| INSTRUCTIONS FOR THE TASK |
Find the string "grey" in the records. Copy every line it appears in.

--*--

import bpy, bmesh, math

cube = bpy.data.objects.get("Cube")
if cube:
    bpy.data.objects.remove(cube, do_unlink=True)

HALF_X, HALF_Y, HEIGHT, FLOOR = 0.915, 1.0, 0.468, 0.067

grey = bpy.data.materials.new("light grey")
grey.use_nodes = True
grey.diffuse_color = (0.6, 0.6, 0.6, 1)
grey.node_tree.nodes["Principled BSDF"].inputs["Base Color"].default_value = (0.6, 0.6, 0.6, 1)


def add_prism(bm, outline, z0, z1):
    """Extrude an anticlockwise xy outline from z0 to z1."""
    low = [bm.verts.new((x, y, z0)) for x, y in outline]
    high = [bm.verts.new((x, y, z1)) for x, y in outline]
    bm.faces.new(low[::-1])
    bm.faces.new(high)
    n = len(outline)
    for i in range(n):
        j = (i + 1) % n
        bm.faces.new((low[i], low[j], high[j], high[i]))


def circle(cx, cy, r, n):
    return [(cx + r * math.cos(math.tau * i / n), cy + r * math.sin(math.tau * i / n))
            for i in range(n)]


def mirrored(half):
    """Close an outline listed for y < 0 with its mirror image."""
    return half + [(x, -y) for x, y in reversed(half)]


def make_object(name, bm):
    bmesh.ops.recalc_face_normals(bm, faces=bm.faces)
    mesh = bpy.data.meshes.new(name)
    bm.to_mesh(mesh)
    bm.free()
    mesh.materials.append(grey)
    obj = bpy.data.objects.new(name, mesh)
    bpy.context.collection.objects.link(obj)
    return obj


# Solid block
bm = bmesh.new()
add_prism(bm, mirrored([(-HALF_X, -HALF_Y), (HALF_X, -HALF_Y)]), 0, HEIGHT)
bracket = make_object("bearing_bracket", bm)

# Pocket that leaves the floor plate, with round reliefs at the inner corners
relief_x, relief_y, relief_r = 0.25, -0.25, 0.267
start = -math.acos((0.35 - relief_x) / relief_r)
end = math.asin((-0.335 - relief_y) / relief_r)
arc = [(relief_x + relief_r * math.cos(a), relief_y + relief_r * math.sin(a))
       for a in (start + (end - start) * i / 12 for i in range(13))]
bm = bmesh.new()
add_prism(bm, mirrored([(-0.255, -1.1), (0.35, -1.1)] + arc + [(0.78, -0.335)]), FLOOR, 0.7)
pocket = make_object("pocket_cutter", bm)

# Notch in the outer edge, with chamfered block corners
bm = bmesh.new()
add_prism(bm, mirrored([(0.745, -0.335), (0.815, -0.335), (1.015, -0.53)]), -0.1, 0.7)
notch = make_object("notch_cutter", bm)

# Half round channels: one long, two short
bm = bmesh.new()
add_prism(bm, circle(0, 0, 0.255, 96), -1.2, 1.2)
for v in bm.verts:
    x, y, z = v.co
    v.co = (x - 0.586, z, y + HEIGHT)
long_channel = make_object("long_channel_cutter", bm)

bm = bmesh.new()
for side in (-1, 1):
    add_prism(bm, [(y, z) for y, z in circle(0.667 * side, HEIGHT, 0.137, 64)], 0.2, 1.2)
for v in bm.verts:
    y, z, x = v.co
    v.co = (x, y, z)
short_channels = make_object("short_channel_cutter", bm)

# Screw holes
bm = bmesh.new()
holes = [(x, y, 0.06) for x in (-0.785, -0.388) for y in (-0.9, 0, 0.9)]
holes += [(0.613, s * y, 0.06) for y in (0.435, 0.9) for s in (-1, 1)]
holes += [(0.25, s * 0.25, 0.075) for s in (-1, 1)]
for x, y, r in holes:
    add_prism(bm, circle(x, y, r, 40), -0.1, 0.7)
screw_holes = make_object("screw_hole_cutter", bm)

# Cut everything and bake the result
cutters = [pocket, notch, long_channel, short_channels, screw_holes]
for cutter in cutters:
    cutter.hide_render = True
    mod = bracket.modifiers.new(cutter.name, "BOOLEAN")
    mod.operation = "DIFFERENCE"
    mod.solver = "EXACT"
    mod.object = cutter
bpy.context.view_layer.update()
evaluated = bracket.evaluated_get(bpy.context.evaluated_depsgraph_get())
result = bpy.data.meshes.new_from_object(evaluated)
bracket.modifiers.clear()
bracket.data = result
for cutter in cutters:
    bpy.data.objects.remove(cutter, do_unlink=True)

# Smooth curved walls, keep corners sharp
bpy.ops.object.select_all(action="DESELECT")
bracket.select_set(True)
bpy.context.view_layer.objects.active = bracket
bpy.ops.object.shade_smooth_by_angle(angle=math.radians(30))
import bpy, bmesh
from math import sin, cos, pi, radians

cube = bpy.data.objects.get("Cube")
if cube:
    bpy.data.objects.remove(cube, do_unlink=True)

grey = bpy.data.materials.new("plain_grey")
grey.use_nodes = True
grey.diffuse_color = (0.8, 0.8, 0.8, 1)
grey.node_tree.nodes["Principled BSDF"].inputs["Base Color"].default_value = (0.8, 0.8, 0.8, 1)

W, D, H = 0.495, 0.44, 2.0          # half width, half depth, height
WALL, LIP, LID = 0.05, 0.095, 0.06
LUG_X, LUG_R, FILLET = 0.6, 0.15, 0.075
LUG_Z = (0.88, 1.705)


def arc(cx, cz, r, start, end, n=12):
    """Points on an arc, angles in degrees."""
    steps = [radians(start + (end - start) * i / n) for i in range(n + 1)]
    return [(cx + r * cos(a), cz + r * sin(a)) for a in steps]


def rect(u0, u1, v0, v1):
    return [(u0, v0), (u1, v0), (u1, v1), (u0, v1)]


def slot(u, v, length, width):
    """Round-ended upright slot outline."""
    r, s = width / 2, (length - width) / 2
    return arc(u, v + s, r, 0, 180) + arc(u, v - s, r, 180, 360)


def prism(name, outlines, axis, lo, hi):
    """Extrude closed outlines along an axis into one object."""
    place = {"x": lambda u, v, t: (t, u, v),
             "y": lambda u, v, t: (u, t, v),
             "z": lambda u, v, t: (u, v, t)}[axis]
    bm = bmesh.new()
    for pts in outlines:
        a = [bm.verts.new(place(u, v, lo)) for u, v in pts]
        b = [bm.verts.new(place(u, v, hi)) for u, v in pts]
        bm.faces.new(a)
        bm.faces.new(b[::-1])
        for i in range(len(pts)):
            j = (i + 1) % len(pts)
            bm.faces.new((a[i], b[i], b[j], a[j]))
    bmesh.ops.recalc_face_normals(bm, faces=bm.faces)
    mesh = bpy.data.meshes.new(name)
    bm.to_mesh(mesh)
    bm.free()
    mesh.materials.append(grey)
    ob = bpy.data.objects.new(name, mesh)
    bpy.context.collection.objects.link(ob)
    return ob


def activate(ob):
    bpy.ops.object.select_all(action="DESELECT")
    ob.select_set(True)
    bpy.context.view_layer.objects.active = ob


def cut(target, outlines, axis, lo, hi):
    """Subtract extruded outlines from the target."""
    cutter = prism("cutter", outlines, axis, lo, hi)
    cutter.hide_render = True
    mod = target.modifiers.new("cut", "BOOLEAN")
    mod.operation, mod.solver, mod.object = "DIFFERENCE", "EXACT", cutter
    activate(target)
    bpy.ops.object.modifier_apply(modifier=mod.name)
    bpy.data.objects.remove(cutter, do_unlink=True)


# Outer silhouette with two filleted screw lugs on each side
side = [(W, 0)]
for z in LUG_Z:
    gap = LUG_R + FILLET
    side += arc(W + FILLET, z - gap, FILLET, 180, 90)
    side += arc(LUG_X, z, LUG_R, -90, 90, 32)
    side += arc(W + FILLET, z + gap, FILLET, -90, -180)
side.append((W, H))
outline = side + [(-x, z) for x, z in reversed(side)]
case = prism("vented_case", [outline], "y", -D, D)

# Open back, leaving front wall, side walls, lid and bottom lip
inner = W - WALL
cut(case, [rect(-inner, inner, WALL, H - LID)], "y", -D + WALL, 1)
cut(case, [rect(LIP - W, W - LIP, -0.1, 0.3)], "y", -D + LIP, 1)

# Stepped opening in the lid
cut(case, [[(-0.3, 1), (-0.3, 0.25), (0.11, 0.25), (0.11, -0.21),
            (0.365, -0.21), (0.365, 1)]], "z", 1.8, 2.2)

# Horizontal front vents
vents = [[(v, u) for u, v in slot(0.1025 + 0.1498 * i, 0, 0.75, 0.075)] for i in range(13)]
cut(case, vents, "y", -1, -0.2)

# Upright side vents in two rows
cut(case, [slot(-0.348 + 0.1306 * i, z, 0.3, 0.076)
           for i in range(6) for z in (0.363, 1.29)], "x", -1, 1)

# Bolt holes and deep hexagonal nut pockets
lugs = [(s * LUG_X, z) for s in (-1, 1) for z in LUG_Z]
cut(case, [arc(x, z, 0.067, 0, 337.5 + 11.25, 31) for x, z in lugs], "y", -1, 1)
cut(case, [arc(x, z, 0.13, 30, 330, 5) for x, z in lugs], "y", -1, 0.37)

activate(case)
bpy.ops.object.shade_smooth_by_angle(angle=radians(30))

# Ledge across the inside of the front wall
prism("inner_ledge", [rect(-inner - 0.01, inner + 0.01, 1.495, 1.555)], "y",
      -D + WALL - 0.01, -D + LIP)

--*--

| WRITTEN ANSWER |
grey = bpy.data.materials.new("light grey")
grey.use_nodes = True
grey.diffuse_color = (0.6, 0.6, 0.6, 1)
grey.node_tree.nodes["Principled BSDF"].inputs["Base Color"].default_value = (0.6, 0.6, 0.6, 1)
    mesh.materials.append(grey)
grey = bpy.data.materials.new("plain_grey")
grey.use_nodes = True
grey.diffuse_color = (0.8, 0.8, 0.8, 1)
grey.node_tree.nodes["Principled BSDF"].inputs["Base Color"].default_value = (0.8, 0.8, 0.8, 1)
    mesh.materials.append(grey)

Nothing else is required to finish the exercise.